Fashion Brand Chanel Will No Longer Use Exotic Animal Skins

The famous fashion house will no longer use animal skins for its products.

Chanel goes cruelty-free, with its head of fashion Bruno Pavlovsky’s announcement that the fashion house would no longer use animal pelts (skins) for its’ creations

This move makes the French fashion house, the first luxury fashion brand to stop using exotic animal pelts such as lizard, crocodile and snake skin. The decision has been applauded by animal rights groups.

“Chanel would no longer use exotic skins in our future creations”

A snakeskin bag by Chanel

A Cruel Practice

The exotic skins market had been going strong for ages with fur, and then leather. The anti-fur movement of the 80s and 90s was instrumental in limiting, if not outright stopping, the use of fur in fashion. Fashion brands then went for ‘faux fur’ given how the texture of the material is easier controlled, as compared to real fur that varies with climate, diet and age of the animal.
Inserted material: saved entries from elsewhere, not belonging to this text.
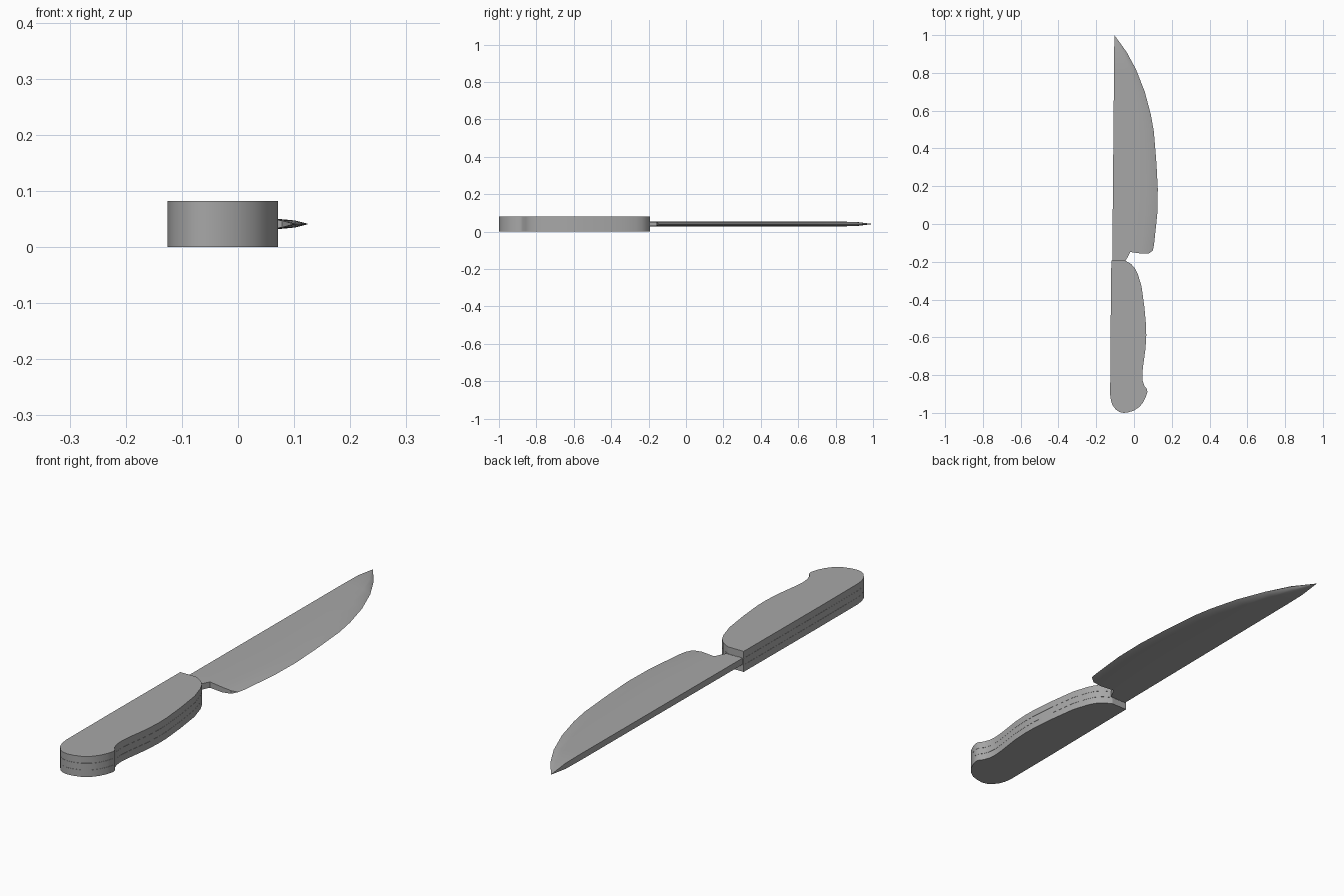
import bpy, bmesh

if "Cube" in bpy.data.objects:
    bpy.data.objects.remove(bpy.data.objects["Cube"])

MID = 0.041  # height of the blade's centre plane

grey = bpy.data.materials.new("dark_grey")
grey.diffuse_color = (.39, .39, .39, 1)
grey.use_nodes = True
grey.node_tree.nodes["Principled BSDF"].inputs["Base Color"].default_value = grey.diffuse_color


def finish(name, bm):
    bmesh.ops.remove_doubles(bm, verts=bm.verts, dist=0.00005)
    bmesh.ops.recalc_face_normals(bm, faces=bm.faces)
    mesh = bpy.data.meshes.new(name)
    bm.to_mesh(mesh)
    bm.free()
    mesh.materials.append(grey)
    obj = bpy.data.objects.new(name, mesh)
    bpy.context.collection.objects.link(obj)
    bpy.ops.object.select_all(action='DESELECT')
    obj.select_set(True)
    bpy.context.view_layer.objects.active = obj
    bpy.ops.object.shade_smooth_by_angle(angle=0.5)
    return obj


def slab(name, outline, z0, z1):
    bm = bmesh.new()
    face = bm.faces.new([bm.verts.new((x, y, z0)) for x, y in outline])
    ext = bmesh.ops.extrude_face_region(bm, geom=[face])
    top = [g for g in ext['geom'] if isinstance(g, bmesh.types.BMVert)]
    bmesh.ops.translate(bm, verts=top, vec=(0, 0, z1 - z0))
    return finish(name, bm)


# Handle: two scales around the full tang, split by hairline seams
handle = [(-.12, -.192), (-.05, -.192), (-.015, -.212), (.005, -.235), (.02, -.265),
          (.04, -.33), (.055, -.44), (.064, -.54), (.065, -.59), (.061, -.66),
          (.047, -.76), (.044, -.80), (.046, -.83), (.055, -.857), (.068, -.873),
          (.071, -.888), (.063, -.915), (.048, -.945), (.03, -.967), (0, -.988),
          (-.03, -.997), (-.055, -1), (-.078, -.995), (-.097, -.982), (-.114, -.958),
          (-.122, -.935), (-.126, -.905), (-.125, -.66)]
for name, z0, z1 in [("lower_scale", 0, .0274), ("tang", .0280, .0540),
                     ("upper_scale", .0546, .082)]:
    slab(name, handle, z0, z1)

# Blade: wedge section lofted from heel to tip; columns run spine to edge
columns = [(0, .0126), (.22, .0122), (.44, .0117), (.72, .0103), (.9, .0062), (1, 0)]
stations = [(-.148, .1), (-.11, .106), (.05, .123), (.185, .126), (.32, .119),
            (.49, .105), (.58, .089), (.70, .057), (.82, .01), (.91, -.039),
            (.96, -.075), (1.0, -.104)]
bm = bmesh.new()


def spine(y):
    return -.115 + .011 * (y + .19) / 1.19


def row(points):
    tops = [bm.verts.new((x, y, MID + t)) for x, y, t in points]
    lows = [bm.verts.new((x, y, MID - t)) for x, y, t in points]
    return tops, lows


rows = []
for i, (y, edge) in enumerate(stations):
    taper = min(1, (1 - y) / .1)
    heel = (0, 0, 0, -.009, -.008, .008) if i == 0 else (0,) * 6
    rows.append(row([(spine(y) + f * (edge - spine(y)), y + dy, t * taper)
                     for (f, t), dy in zip(columns, heel)]))
neck = row([(-.115, -.197, .0126), (-.08, -.197, .0122), (-.045, -.197, .0117)])

for a, b in zip([neck] + rows, rows):
    n = len(a[0])
    for side in (0, 1):
        for j in range(n - 1):
            bm.faces.new((a[side][j], a[side][j + 1], b[side][j + 1], b[side][j]))
    bm.faces.new((a[0][0], b[0][0], b[1][0], a[1][0]))

# Neck sides and the stepped heel face
h = rows[0]
bm.faces.new((neck[0][2], neck[1][2], h[1][2], h[0][2]))
bm.faces.new(neck[0] + neck[1][::-1])
for j in range(2, 5):
    bm.faces.new((h[0][j], h[0][j + 1], h[1][j + 1], h[1][j]))
finish("blade", bm)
The issue of reptilian skin being used for fashion products, has also been raised by activists throughout the years, especially when the truth behind crocodile farms was exposed. Handbags, coats and shoes made from snake, alligator and stingray skin came with a heavy price tag and ever-increasing demand. This obviously resulted in an alarming drop in numbers of some species such as the Malaysian python.

To quote you an example, a Chanel-branded handbag made of animal pelts could retail for up to to 9,000 euros ($10,300) on average.
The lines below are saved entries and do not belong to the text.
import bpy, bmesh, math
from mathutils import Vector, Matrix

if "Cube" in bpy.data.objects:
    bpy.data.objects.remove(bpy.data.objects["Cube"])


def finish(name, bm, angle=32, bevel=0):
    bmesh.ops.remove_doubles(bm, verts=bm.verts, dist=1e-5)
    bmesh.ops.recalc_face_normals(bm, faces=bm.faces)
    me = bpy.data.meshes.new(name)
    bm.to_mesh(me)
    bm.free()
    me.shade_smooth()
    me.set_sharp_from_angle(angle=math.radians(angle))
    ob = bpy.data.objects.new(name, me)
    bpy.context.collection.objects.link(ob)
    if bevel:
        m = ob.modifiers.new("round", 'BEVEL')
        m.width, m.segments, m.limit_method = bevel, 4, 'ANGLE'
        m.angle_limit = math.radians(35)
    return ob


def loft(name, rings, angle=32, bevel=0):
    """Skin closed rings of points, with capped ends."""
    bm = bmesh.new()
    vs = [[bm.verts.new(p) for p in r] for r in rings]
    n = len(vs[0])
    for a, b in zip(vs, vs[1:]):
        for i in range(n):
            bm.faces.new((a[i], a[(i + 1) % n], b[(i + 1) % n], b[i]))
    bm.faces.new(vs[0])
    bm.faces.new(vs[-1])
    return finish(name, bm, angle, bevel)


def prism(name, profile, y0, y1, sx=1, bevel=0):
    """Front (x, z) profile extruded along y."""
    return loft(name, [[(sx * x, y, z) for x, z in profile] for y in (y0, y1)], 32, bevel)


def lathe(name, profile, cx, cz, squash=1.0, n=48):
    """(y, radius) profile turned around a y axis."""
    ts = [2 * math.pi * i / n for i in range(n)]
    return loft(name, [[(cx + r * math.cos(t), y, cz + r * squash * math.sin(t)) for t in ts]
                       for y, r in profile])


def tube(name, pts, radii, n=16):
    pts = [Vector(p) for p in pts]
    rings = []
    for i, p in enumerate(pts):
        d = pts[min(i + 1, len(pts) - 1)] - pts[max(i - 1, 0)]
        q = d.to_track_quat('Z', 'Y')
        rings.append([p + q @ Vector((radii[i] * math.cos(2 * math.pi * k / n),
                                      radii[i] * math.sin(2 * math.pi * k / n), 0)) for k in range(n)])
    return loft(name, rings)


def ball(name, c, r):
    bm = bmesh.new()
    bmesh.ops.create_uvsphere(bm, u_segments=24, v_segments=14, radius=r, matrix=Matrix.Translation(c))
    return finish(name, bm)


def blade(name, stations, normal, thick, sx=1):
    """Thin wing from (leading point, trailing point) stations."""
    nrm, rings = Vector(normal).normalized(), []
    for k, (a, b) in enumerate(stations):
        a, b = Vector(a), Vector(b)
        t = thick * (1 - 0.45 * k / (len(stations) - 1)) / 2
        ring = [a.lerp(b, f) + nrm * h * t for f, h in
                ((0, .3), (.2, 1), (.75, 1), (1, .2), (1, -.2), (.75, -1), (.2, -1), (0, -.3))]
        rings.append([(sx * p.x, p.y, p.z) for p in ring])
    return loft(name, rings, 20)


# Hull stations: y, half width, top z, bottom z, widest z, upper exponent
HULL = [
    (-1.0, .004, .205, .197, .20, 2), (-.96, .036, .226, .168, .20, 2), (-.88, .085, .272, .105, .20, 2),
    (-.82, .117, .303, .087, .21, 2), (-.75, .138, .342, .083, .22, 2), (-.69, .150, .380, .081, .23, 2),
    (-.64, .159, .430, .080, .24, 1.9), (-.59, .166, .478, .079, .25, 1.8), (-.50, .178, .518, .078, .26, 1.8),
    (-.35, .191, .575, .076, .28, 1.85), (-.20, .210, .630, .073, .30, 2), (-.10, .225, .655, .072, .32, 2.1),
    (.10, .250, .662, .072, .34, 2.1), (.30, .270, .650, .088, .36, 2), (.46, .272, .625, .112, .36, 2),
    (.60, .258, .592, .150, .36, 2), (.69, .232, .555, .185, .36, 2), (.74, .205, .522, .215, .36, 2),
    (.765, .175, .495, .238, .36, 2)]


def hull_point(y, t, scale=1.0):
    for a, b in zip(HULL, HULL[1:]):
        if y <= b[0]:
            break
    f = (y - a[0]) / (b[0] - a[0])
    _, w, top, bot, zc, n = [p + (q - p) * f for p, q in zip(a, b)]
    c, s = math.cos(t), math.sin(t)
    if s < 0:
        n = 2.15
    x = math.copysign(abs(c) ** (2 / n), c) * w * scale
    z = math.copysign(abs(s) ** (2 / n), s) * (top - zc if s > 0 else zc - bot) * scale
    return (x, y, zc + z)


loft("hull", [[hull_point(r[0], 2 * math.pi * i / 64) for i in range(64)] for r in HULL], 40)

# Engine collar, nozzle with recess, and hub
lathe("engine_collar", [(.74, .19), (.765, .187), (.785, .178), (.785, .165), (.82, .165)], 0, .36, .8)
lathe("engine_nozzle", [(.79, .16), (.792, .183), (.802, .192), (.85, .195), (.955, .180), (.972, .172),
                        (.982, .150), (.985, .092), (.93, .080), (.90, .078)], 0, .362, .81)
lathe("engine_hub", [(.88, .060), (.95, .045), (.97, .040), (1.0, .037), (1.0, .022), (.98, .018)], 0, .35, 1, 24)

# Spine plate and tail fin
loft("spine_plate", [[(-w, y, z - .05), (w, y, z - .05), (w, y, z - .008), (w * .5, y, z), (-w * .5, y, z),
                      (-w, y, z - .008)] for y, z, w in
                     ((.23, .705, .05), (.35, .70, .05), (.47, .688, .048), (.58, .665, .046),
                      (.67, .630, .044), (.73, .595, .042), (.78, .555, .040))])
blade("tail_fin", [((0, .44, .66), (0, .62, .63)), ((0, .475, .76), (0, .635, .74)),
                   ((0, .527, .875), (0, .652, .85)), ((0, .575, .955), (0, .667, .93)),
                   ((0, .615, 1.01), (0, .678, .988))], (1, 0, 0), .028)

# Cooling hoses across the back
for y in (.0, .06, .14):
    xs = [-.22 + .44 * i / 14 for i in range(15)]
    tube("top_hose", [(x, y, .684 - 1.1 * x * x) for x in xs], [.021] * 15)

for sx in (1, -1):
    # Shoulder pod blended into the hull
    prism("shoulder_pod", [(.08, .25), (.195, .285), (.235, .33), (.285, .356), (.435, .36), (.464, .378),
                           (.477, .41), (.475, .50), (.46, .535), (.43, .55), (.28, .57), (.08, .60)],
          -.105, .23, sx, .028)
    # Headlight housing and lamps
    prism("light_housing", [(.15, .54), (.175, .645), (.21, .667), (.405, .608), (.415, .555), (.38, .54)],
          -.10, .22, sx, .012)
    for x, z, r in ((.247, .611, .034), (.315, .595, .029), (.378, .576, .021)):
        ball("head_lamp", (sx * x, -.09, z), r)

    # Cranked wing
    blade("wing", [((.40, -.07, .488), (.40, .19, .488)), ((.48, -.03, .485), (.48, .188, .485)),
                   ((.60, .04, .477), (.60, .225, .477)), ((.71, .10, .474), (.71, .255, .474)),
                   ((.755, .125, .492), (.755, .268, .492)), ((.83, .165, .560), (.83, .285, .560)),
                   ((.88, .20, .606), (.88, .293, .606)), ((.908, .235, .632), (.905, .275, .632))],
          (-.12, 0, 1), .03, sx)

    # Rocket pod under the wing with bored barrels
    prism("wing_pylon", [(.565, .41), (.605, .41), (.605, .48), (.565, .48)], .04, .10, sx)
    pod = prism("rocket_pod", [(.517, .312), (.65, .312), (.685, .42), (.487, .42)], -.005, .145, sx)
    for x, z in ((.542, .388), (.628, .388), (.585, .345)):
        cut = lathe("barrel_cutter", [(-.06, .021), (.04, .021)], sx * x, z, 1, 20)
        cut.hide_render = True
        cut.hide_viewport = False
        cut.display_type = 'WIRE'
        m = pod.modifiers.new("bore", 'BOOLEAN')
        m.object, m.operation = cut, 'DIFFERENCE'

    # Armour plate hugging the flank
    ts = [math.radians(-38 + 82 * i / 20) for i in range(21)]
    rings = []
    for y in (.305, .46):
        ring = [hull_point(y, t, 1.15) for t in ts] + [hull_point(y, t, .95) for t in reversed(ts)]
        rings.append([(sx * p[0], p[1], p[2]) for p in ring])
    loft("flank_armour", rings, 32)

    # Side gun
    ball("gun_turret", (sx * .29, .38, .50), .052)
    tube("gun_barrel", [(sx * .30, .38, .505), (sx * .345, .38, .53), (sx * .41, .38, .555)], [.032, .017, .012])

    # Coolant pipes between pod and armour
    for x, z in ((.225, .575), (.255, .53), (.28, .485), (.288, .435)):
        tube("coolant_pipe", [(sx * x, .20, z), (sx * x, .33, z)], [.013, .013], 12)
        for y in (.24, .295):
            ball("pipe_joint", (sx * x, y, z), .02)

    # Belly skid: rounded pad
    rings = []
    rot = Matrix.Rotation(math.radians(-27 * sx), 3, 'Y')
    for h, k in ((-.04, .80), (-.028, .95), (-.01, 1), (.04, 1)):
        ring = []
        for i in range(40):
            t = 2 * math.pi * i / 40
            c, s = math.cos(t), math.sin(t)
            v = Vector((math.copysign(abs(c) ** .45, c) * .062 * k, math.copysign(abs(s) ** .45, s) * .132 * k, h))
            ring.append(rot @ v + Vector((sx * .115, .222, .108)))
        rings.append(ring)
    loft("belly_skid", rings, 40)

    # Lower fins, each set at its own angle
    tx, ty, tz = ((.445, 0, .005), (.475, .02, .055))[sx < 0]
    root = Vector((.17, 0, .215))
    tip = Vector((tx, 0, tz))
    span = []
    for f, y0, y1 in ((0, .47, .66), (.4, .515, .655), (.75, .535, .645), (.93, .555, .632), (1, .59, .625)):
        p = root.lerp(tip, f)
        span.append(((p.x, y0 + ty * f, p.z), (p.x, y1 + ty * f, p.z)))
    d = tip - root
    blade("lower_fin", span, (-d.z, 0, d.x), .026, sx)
Chanel Starts to Remove Products with Animal Pelt from Its Catalog

Chanel removed Python skin bags from their website on Tuesday. However, secondhand bags (which were made from animal skin) were still on sale for over 5,500 euros on online resale sites.

Animal rights groups such as People for the Ethical Treatment of Animals (PETA) and the Humane Society International (HSI) are also claiming that the iconic house of Chanel is also renouncing the use of fur.

A few fashion houses continued to use fur despite the anti-fur movement in the 90s. These names included Chanel, Yves San Laurent and more.

The artist at the helm of the fashion house Karl Lagerfeld had earlier told Women´s Wear Daily that Chanel rarely used fur.

……so rarely that he could not remember the last time it featured on the catwalk.

The End of Fur?

Europe has clamped down on this cruel practice over the years. From French actress’ Bridgette Bardot’s anti-fur movement to the European Union ethical fashion laws after the exposure of labor rights violations in Bangladesh, the move from Chanel came by surprise.

Animal rights groups are optimistic that other luxury brands will also follow suit. HSI director Claire Bass certainly believes so.

Chanel is saving countless crocodiles, lizards, snakes and stingrays from suffering.

HSI director Claire Bass pointed how economical and better quality materials such as faux fur were.

Fur-using brands such as Fendi (for which Lagerfeld also designs), Dolce & Gabbana and Louis Vuitton need to take heed and embrace this fur-free future.

Despite years of pressure from activist groups to drop fur, and a massive decline of 75 percent in fur sales in the 80s, some brands have still not renounced fur. However, top fashion brands such as Gucci, Armani, Versace and John Galliano are in the midst of going fur-free due to a rising tide of criticism.